Looking at the entries, say how many lines contain the string "append". Offer nothing besides the number.

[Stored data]

^^^^^^^^

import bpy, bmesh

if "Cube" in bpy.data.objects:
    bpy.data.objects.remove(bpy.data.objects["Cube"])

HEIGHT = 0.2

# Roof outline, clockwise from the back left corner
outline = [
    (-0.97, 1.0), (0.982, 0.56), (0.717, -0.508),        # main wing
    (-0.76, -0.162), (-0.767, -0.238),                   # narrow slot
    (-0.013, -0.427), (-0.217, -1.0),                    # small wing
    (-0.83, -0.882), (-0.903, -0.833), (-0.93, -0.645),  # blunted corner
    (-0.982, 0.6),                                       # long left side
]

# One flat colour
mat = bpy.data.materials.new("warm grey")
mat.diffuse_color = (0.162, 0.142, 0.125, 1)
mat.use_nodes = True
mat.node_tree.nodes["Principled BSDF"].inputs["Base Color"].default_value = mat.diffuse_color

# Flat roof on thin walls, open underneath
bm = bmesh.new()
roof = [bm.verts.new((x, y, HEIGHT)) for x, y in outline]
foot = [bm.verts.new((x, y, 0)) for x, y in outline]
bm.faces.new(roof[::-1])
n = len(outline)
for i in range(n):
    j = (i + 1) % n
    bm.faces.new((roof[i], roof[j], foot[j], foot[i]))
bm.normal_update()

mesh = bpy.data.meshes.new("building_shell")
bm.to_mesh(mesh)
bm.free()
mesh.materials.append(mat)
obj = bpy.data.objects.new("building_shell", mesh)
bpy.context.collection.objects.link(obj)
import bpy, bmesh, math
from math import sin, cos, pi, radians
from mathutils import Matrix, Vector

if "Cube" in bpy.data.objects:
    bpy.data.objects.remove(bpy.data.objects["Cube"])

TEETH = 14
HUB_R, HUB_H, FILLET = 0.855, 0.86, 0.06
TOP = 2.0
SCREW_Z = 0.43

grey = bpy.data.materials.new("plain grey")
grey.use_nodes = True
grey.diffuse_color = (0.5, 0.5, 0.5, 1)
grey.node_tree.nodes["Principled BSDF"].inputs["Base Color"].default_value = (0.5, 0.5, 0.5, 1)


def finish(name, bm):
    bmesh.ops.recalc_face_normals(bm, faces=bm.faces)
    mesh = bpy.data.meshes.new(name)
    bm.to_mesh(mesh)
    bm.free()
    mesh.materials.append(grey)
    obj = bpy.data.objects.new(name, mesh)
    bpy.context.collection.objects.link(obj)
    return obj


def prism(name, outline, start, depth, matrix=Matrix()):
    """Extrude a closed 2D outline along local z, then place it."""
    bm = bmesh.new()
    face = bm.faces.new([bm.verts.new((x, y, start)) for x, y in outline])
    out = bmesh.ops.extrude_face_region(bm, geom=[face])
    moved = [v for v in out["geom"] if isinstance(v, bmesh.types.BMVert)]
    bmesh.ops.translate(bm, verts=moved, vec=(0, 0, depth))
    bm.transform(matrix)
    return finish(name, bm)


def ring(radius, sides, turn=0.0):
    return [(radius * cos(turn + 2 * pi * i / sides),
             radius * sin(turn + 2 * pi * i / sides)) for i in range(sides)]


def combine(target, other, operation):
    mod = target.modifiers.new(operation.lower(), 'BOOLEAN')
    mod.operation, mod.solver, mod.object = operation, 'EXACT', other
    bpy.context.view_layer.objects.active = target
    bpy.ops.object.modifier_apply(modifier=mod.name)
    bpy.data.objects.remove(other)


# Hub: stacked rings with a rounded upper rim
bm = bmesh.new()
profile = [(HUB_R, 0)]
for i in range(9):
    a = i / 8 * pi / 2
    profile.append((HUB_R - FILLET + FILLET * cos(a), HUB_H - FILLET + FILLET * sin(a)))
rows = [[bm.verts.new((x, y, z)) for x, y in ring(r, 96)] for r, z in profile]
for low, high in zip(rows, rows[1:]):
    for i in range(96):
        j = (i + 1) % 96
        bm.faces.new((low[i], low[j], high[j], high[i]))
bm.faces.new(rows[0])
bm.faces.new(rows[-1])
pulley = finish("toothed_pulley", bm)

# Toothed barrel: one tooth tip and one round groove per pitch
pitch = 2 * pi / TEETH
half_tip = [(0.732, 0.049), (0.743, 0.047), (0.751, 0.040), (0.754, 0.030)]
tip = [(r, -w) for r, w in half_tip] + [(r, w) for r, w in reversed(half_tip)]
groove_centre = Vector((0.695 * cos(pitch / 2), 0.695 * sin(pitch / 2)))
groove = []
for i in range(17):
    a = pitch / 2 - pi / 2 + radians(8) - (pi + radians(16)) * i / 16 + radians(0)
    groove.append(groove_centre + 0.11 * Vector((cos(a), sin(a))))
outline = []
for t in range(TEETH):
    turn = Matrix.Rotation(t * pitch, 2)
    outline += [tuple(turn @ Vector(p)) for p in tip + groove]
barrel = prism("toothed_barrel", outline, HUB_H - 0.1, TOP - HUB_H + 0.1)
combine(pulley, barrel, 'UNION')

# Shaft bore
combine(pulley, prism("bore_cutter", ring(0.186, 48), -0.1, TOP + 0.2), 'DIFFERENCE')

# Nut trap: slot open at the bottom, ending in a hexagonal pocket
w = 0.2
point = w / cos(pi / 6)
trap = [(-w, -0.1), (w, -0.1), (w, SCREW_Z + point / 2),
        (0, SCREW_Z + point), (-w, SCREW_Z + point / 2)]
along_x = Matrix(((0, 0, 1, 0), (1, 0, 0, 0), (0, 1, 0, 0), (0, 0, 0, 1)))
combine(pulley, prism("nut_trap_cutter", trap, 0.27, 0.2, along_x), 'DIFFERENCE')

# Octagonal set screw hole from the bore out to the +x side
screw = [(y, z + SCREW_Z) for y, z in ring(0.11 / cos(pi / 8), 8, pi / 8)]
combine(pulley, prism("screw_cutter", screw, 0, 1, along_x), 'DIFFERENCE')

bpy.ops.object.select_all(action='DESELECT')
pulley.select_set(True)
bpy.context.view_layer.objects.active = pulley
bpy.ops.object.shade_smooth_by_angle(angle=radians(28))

^^^^^^^^

— Response for this exercise —
4